The French president has announced that powers to implement “new local taxes” could be given to the island, and has further said that he is “ready” to negotiate and write down a mention of Corsica in article 72 of the French Constitution “in view of its geography [and] specificities”. This is exactly what the Corsican pro-autonomy camp did not want: Friday 2, the Corsican Assembly and government passed a resolution in which they explicitly asked Macron to negotiate on autonomy and not to use article 72 but article 74, in the hope that the devolution of law-making powers could be accepted through it —which, at least at this moment, is not the case with article 72.
Interestingly, the resolution not only got votes for from Simeoni’s and Talamoni’s alliance, but also from Andà per Dumane, a pro-Macron party led by Jean-Luc Orsucci.
Going back to the speech, Macron has repeatedly insisted on the inextricable unity of Corsica with France, and has said that what the island need is to “overcome everyday problems” to “improve citizens’ daily life”.
Such an improvement, according to Macron, is in no way linked to meeting any of the main demands that the Corsican pro-autonomy majority has proposed. First of all, passing a Statute of Autonomy with law-making powers that could be inspired —Simeoni and Talamoni recently suggested— in Catalonia, the Balearic Islands or Sardinia. Second, declaring Corsican a co-official language on the island —Macron has again said he stands up for “bilingualism” but has insisted the only official language should be French. Third, creating of a resident’s statute —which Macron has said would be “against our Constitution and our European law”— that could protect islanders from real estate speculation and rising prices. And fourth, enacting an amnesty of political prisoners, which the French president does not even want to hear about.
Anger of Corsican leaders
Having met the day before with French president, Simeoni and Talamoni not even accepted Macron’s invitation to have lunch together before the discourse. Macron belittled their anger: “What matters to me is Corsica and Corsicans. The rest, I am not interested.”

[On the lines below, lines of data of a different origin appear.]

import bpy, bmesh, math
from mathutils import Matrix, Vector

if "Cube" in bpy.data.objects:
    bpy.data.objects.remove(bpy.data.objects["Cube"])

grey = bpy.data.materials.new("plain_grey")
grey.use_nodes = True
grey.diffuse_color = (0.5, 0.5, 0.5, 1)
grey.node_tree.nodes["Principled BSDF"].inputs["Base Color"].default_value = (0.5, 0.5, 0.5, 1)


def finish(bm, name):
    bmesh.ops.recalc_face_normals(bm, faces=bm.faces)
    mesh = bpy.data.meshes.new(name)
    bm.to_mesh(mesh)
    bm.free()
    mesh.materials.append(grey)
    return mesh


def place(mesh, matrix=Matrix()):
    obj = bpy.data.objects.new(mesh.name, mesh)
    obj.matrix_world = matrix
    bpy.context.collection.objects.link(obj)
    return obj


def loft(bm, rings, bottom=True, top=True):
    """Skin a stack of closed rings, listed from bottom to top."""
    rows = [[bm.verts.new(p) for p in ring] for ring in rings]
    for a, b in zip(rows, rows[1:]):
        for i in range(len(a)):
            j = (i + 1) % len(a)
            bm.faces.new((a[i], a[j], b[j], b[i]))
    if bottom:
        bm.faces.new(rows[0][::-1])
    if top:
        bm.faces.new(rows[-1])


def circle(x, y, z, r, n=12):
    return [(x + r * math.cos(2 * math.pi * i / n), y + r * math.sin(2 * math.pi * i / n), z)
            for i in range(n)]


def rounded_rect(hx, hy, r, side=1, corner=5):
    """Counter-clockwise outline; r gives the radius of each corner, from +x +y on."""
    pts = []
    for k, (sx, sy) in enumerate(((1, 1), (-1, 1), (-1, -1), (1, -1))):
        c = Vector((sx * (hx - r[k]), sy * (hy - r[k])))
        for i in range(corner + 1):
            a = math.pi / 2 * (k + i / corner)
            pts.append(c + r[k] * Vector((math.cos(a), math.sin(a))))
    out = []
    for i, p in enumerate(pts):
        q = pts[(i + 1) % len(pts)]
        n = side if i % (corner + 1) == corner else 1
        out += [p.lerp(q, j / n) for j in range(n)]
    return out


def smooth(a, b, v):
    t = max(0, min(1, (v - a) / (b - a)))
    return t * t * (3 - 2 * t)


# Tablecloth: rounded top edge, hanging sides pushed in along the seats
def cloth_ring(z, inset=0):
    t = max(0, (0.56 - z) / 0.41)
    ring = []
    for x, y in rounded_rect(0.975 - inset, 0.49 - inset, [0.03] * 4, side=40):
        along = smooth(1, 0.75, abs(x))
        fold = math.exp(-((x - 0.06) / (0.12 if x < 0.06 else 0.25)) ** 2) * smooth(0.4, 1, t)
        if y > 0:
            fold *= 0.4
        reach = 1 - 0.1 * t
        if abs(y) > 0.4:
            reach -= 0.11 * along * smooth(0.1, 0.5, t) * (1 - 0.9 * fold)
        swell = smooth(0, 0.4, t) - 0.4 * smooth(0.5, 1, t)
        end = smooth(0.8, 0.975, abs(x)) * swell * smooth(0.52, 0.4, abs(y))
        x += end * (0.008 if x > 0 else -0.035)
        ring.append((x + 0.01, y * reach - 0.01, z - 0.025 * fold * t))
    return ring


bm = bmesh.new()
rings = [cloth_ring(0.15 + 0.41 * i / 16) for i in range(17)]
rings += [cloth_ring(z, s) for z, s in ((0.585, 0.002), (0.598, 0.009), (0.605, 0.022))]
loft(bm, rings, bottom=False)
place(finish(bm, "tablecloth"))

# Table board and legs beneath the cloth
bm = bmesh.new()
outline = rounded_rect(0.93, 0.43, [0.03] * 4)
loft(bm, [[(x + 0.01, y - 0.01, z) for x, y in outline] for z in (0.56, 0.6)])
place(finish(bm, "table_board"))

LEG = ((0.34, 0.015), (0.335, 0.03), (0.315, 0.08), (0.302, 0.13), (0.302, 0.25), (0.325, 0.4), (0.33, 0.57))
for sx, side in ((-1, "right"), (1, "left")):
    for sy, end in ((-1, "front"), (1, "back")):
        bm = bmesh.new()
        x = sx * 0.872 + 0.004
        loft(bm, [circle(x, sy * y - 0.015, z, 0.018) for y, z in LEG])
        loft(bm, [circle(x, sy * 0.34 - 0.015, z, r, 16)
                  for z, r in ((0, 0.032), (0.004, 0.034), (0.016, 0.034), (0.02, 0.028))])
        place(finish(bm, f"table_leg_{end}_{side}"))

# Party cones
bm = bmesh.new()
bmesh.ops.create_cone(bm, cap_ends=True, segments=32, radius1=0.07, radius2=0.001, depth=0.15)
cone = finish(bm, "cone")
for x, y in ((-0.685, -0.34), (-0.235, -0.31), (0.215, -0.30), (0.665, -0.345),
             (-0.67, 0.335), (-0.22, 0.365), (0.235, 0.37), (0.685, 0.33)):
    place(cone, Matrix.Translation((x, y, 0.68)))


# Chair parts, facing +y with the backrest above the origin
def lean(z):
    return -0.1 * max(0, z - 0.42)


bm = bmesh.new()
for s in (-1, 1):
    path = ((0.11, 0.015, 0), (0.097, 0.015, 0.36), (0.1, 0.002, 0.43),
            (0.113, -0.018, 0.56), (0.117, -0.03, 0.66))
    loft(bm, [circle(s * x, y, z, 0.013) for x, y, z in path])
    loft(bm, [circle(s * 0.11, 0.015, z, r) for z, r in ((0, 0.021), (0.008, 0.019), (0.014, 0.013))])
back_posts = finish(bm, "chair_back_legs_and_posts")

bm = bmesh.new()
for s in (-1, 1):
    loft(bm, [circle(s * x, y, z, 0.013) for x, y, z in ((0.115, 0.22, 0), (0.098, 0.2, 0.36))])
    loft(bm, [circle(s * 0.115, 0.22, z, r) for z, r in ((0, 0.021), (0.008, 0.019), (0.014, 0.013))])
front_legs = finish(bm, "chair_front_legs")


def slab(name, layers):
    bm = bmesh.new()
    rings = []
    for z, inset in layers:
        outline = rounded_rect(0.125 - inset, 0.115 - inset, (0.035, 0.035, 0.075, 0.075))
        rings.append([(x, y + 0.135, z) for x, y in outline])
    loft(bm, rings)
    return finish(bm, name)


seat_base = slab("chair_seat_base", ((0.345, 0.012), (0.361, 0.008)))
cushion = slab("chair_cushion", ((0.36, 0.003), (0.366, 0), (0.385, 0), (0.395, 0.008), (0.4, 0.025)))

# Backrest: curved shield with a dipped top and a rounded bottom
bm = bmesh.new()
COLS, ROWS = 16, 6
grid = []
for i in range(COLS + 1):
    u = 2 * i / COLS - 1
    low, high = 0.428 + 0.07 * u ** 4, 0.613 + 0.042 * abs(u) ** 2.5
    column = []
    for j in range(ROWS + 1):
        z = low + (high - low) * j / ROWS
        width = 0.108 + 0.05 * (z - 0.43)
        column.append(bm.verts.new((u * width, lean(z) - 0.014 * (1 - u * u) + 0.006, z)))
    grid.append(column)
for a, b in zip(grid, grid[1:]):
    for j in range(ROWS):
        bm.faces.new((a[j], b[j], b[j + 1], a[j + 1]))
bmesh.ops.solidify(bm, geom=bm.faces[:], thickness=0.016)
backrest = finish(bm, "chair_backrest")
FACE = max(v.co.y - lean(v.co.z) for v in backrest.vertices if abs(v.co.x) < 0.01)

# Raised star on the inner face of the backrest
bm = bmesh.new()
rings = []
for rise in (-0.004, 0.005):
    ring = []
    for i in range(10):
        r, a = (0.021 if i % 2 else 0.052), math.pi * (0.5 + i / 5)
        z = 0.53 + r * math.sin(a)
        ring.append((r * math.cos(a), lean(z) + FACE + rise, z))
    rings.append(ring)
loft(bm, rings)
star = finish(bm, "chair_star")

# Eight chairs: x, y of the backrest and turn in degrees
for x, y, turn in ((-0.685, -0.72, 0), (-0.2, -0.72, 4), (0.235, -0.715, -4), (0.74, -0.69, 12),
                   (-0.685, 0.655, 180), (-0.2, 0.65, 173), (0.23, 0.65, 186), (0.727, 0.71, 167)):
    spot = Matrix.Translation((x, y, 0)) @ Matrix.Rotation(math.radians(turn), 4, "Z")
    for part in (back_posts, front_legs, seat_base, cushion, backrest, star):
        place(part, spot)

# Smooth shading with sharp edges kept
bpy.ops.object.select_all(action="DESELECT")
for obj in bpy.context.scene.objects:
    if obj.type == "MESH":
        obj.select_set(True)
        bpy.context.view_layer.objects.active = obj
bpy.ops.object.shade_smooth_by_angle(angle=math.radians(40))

Later in the evening, Talamoni reacted by saying that “telling Corsicans that their vote has finally not had any incidence on the political reality is a form of humiliation”.
The two Corsican leaders argue the result of the December 2017 Corsican election —56% of the votes for Pè a Corsica, with 41 seats won out of a total 63— is a clear endorsement for the demand of the Statute of Autonomy, which was included in the alliance’s election manifesto.
Last weekend, thousands demonstrated in Ajaccio demanding the French government to open a dialogue on autonomy, under the slogan “Democracy and respect for the Corsican people”.